TOKYO, AUG. 3 -- South Korea today rejected a North Korean proposal for mutual troop reductions but proposed that foreign ministers from the two nations meet in September for wide-ranging peace talks.
The two nations have not held ministerial-level talks since the Korean War left the peninsula divided in 1953, officials in Seoul said. The South Korean government today suggested that while both foreign ministers are at the United Nations in New York next month they should discuss troop strength, confidence-building measures and a possible summit meeting between Korean leaders.
However, the South Koreans insisted that the talks be bilateral, while North Korea has demanded three-way negotiations including the United States. With that major difference still separating the two sides, South Korean officials and diplomats here were not optimistic that Seoul's latest proposal will bear fruit.
"Part of the whole game here is propaganda," one diplomat said. "Neither side wants to appear to reject anything out of hand."
Still, observers said both sides may be somewhat more flexible than in the past because of the Olympic games scheduled to take place in Seoul in September 1988 and because of recent political changes in South Korea.
In Washington, State Department spokesman Charles E. Redman called Seoul's proposal "far-reaching and flexible" and said the United States fully supported the proposal.
North Korea wants to host some of the games that have been awarded to Seoul, and to court world opinion toward that end, may make some concessions, diplomats said. Last month Pyongyang proposed multilateral talks that would lead to dramatically smaller armies on both sides of the Demilitarized Zone.
North Korea now fields more than 800,000 troops and South Korea more than 600,000, with 42,000 U.S. troops allied with the South Korean Army. North Korea said that within five years both sides should reduce to 100,000 soldiers and the United States should then withdraw its forces.
North Korea also said it would unilaterally demobilize 100,000 troops this year as a sign of good faith.
The South Korean Foreign Ministry, however, said yesterday that three-way talks run "counter to the principle of self-determination."
South Korea's government is under pressure at home, however, to at least appear to be moving toward peace talks.
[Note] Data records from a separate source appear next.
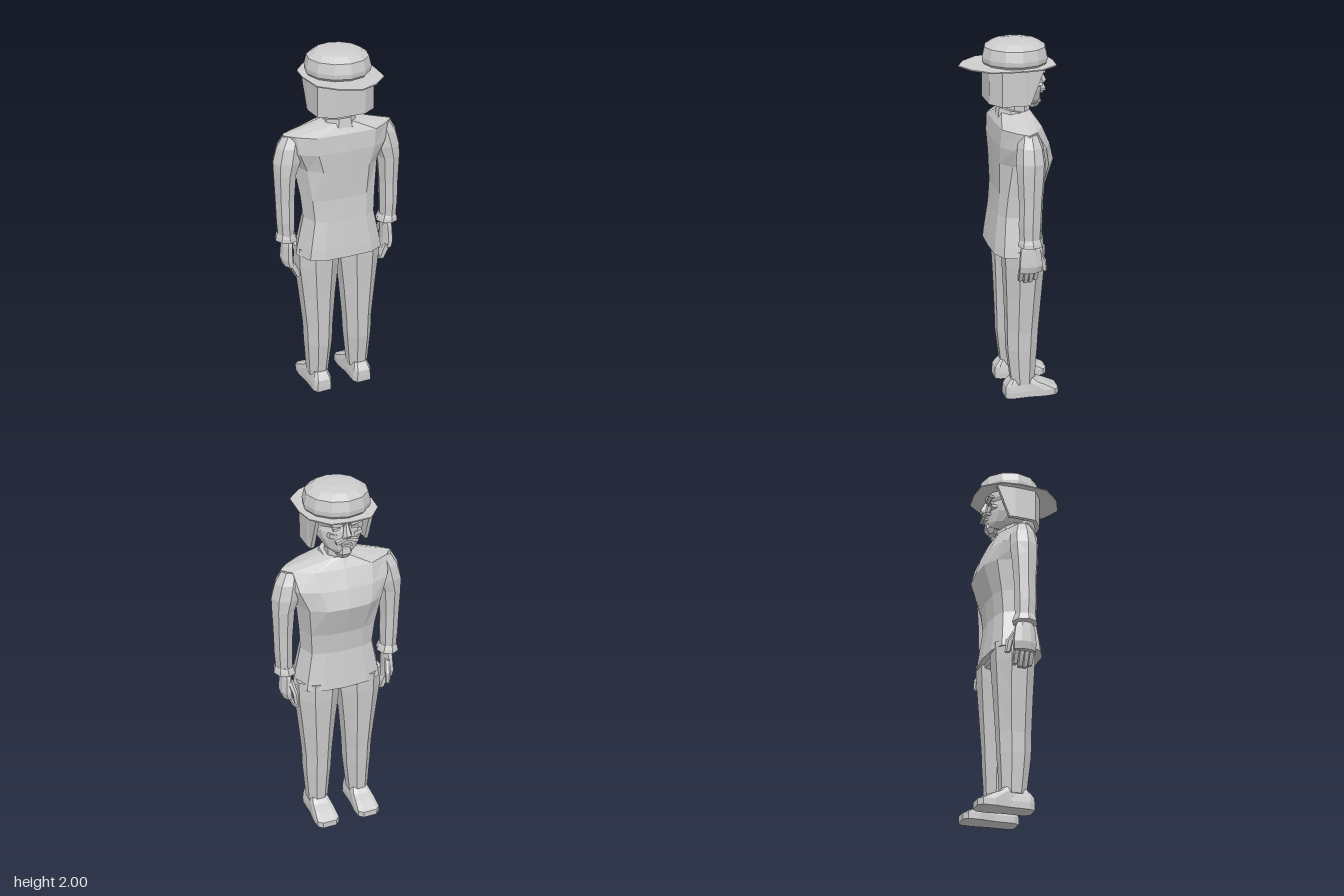
import * as THREE from 'three';

const grey = new THREE.MeshStandardMaterial({ color: 0xcccccc });
grey.name = 'light grey';
const greySheet = new THREE.MeshStandardMaterial({ color: 0xcccccc, side: THREE.DoubleSide });
greySheet.name = 'light grey sheet';

// Unit outlines [x, z], running from +z round through +x
const regular = (n, off = 0) => Array.from({ length: n }, (_, i) => {
  const t = ((i + off) / n) * Math.PI * 2;
  return [Math.sin(t), Math.cos(t)];
});
const oct = regular(8, 0.5).map(([x, z]) => [x * 1.08, z * 1.08]);
const mirrorHalf = (half) => [...half, ...half.slice(1, -1).reverse().map(([x, z]) => [-x, z])];
const body = (k) => mirrorHalf([[0, 1], [0.55, 0.97], [0.84, k], [1, 0], [0.84, -k], [0.5, -0.93], [0, -1]]);

// Facetted skin over closed rings of points, listed bottom to top, with end caps
function skin(rings) {
  const pos = [];
  const tri = (a, b, c) => pos.push(...a, ...b, ...c);
  const n = rings[0].length;
  for (let r = 0; r < rings.length - 1; r++) {
    for (let j = 0; j < n; j++) {
      const k = (j + 1) % n;
      tri(rings[r][j], rings[r][k], rings[r + 1][k]);
      tri(rings[r][j], rings[r + 1][k], rings[r + 1][j]);
    }
  }
  const cap = (ring, up) => {
    const c = [0, 1, 2].map((i) => ring.reduce((s, p) => s + p[i], 0) / n);
    ring.forEach((p, j) => (up ? tri(c, p, ring[(j + 1) % n]) : tri(c, ring[(j + 1) % n], p)));
  };
  cap(rings[0], false);
  cap(rings[rings.length - 1], true);
  const g = new THREE.BufferGeometry();
  g.setAttribute('position', new THREE.Float32BufferAttribute(pos, 3));
  g.computeVertexNormals();
  return g;
}
// Rows: [y, centre x, half width, z at +z side, z at -z side, outline?]
const loft = (rows, outline, tilt = 0) => skin(rows.map(([y, cx, w, zb, zf, own]) =>
  (own || outline).map(([x, z]) => {
    const pz = (zb + zf) / 2 + (z * (zb - zf)) / 2;
    return [cx + x * w, y + tilt * pz, pz];
  })));

const flat = (g) => {
  const f = g.index ? g.toNonIndexed() : g;
  f.computeVertexNormals();
  return f;
};
const box = (w, h, d, x, y, z, rx = 0, rz = 0) =>
  flat(new THREE.BoxGeometry(w, h, d)).rotateX(rx).rotateZ(rz).translate(x, y, z);

// Mirrored copy across x, with corner order put right
function flip(g) {
  const m = flat(g.clone());
  const p = m.attributes.position;
  for (let i = 0; i < p.count; i += 3) {
    const v = [0, 2, 1].map((k) => [-p.getX(i + k), p.getY(i + k), p.getZ(i + k)]);
    v.forEach((q, k) => p.setXYZ(i + k, ...q));
  }
  m.computeVertexNormals();
  return m;
}

export function createModel() {
  const model = new THREE.Group();
  model.name = 'standingFigure';
  const add = (name, g, mat = grey) => {
    const m = new THREE.Mesh(g, mat);
    m.name = name;
    model.add(m);
  };
  const pair = (name, g) => {
    add(name + 'Left', g);
    add(name + 'Right', flip(g));
  };

  // Jacket: flared hem, waist, chest and sloping shoulders
  const trunk = body(0.72), chest = body(0.62), shoulder = body(0.45);
  add('jacket', loft([
    [0.865, 0, 0.25, 0.105, -0.192, trunk],
    [0.92, 0, 0.24, 0.1, -0.185, trunk],
    [1.08, 0, 0.205, 0.08, -0.165, trunk],
    [1.2, 0, 0.215, 0.07, -0.178, trunk],
    [1.37, 0, 0.24, 0.075, -0.235, chest],
    [1.47, 0, 0.29, 0.078, -0.205, chest],
    [1.565, 0, 0.31, 0.07, -0.16, shoulder],
    [1.62, 0, 0.085, 0.04, -0.125, shoulder],
  ]));
  add('collar', loft([
    [1.575, 0, 0.095, 0.055, -0.135],
    [1.635, 0, 0.08, 0.045, -0.125],
  ], oct, 0.22));
  add('neck', loft([[1.56, 0, 0.06, 0.01, -0.12], [1.72, 0, 0.06, 0.01, -0.12]], oct));

  // Sleeves and cuffs
  pair('sleeve', loft([
    [0.99, 0.303, 0.045, 0.005, -0.11],
    [1.08, 0.305, 0.05, 0.012, -0.115],
    [1.2, 0.305, 0.053, 0.01, -0.118],
    [1.35, 0.302, 0.062, 0.02, -0.13],
    [1.42, 0.288, 0.078, 0.022, -0.135],
    [1.5, 0.27, 0.075, 0.012, -0.125],
    [1.562, 0.25, 0.058, -0.01, -0.1],
  ], regular(8)));
  pair('cuff', loft([
    [0.965, 0.3, 0.062, 0.015, -0.125],
    [0.985, 0.302, 0.056, 0.012, -0.12],
    [1.005, 0.303, 0.047, 0.005, -0.112],
  ], regular(8)));

  // Hands with curled fingers
  pair('palm', loft([
    [0.81, 0.292, 0.027, 0.004, -0.112],
    [0.85, 0.3, 0.03, 0.004, -0.118],
    [0.935, 0.297, 0.027, -0.002, -0.108],
    [0.98, 0.292, 0.026, -0.02, -0.09],
  ], oct));
  for (let i = 0; i < 4; i++) {
    const z = -0.012 - i * 0.027;
    const drop = i === 0 || i === 3 ? 0.012 : 0;
    pair('finger' + i, loft([
      [0.735 + drop, 0.25, 0.011, z + 0.01, z - 0.01],
      [0.775 + drop, 0.266, 0.015, z + 0.012, z - 0.012],
      [0.83, 0.286, 0.018, z + 0.013, z - 0.013],
    ], regular(4, 0.5).map(([x, q]) => [x * 1.3, q * 1.3])));
  }
  pair('thumb', loft([
    [0.8, 0.268, 0.013, -0.125, -0.155],
    [0.86, 0.272, 0.016, -0.11, -0.15],
    [0.92, 0.285, 0.018, -0.075, -0.115],
  ], regular(6)));

  // Trousers
  pair('trouserLeg', loft([
    [0.08, 0.124, 0.056, 0.005, -0.125],
    [0.22, 0.122, 0.067, 0.022, -0.132],
    [0.29, 0.121, 0.073, 0.03, -0.137],
    [0.4, 0.12, 0.077, 0.032, -0.142],
    [0.6, 0.122, 0.095, 0.038, -0.155],
    [0.79, 0.122, 0.116, 0.046, -0.168],
    [0.9, 0.12, 0.12, 0.05, -0.172],
  ], oct));
  add('trouserSeat', loft([
    [0.815, 0, 0.03, 0.01, -0.12],
    [0.845, 0, 0.14, 0.035, -0.155],
    [0.9, 0, 0.2, 0.045, -0.165],
  ], oct));

  // Shoes: long soles with uppers rising to the ankle
  const sole = mirrorHalf([[0, 1], [0.6, 1], [0.85, 0.8], [0.85, 0.1], [1, -0.45], [0.95, -0.85], [0.6, -1], [0, -1]]);
  pair('shoe', loft([
    [0, 0.124, 0.067, 0.045, -0.257],
    [0.035, 0.124, 0.067, 0.045, -0.257],
    [0.068, 0.124, 0.06, 0.042, -0.195],
    [0.085, 0.124, 0.055, 0.03, -0.15],
    [0.11, 0.124, 0.045, 0.01, -0.12],
  ], sole, 0).translate(0, 0, 0));

  // Head and facial features, looking towards -z
  add('head', loft([
    [1.655, 0, 0.045, -0.08, -0.172],
    [1.685, 0, 0.085, -0.03, -0.18],
    [1.74, 0, 0.118, 0.03, -0.184],
    [1.785, 0, 0.132, 0.06, -0.18],
    [1.81, 0, 0.132, 0.065, -0.172],
    [1.83, 0, 0.134, 0.065, -0.186],
    [1.88, 0, 0.132, 0.06, -0.18],
  ], regular(12)));
  add('nose', loft([
    [1.757, 0, 0.026, -0.16, -0.205],
    [1.772, 0, 0.024, -0.16, -0.217],
    [1.83, 0, 0.011, -0.16, -0.188],
  ], regular(6, 0.5)));
  pair('brow', box(0.062, 0.014, 0.03, 0.052, 1.83, -0.172, 0, 0.18));
  pair('eye', box(0.036, 0.014, 0.02, 0.05, 1.802, -0.165));
  pair('cheek', box(0.045, 0.022, 0.03, 0.068, 1.765, -0.157, 0, 0.3));
  pair('moustache', box(0.06, 0.016, 0.03, 0.03, 1.742, -0.181, 0, -0.3));
  add('lowerLip', box(0.055, 0.012, 0.03, 0, 1.713, -0.177));
  add('chin', loft([
    [1.632, 0, 0.03, -0.12, -0.165],
    [1.66, 0, 0.048, -0.1, -0.188],
    [1.69, 0, 0.045, -0.1, -0.184],
  ], regular(6, 0.5)));

  // Hair: a shell open at the face, with slanted front edges
  const outer = [[0.158, -0.165], [0.165, -0.06], [0.16, 0.06], [0.085, 0.112]];
  const inner = [[0.07, 0.09], [0.138, 0.05], [0.143, -0.06], [0.138, -0.165]];
  const half = [...outer, ...outer.slice().reverse().map(([x, z]) => [-x, z])];
  const back = inner.slice().reverse().map(([x, z]) => [-x, z]);
  const outline = [...half, ...back, ...inner].map(([x, z]) => new THREE.Vector2(x, -z));
  const hair = new THREE.ExtrudeGeometry(new THREE.Shape(outline), { depth: 0.192, bevelEnabled: false });
  hair.rotateX(-Math.PI / 2).translate(0, 1.68, 0);
  const hp = hair.attributes.position;
  for (let i = 0; i < hp.count; i++) {
    if (hp.getZ(i) < -0.1 && hp.getY(i) < 1.7) hp.setZ(i, -0.09);
  }
  add('hair', flat(hair));

  // Hat crown and thin brim
  add('hatCrown', loft([
    [1.87, 0.16], [1.885, 0.173], [1.91, 0.175], [1.963, 0.162], [1.99, 0.122], [2, 0.056],
  ].map(([y, r]) => [y, 0, r, r - 0.045, -r - 0.045]), regular(12)));
  const brim = mirrorHalf([[0, 0.255], [0.1, 0.21], [0.187, 0.12], [0.2, -0.04], [0.186, -0.145], [0.11, -0.24], [0, -0.252]]);
  const brimShape = new THREE.Shape(brim.map(([x, z]) => new THREE.Vector2(x, -z)));
  add('hatBrim', flat(new THREE.ExtrudeGeometry(brimShape, { depth: 0.006, bevelEnabled: false }))
    .rotateX(-Math.PI / 2).translate(0, 1.867, 0), greySheet);

  return model;
}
The government has promised free elections for the fall, and reunification is a deeply emotional issue for many Koreans.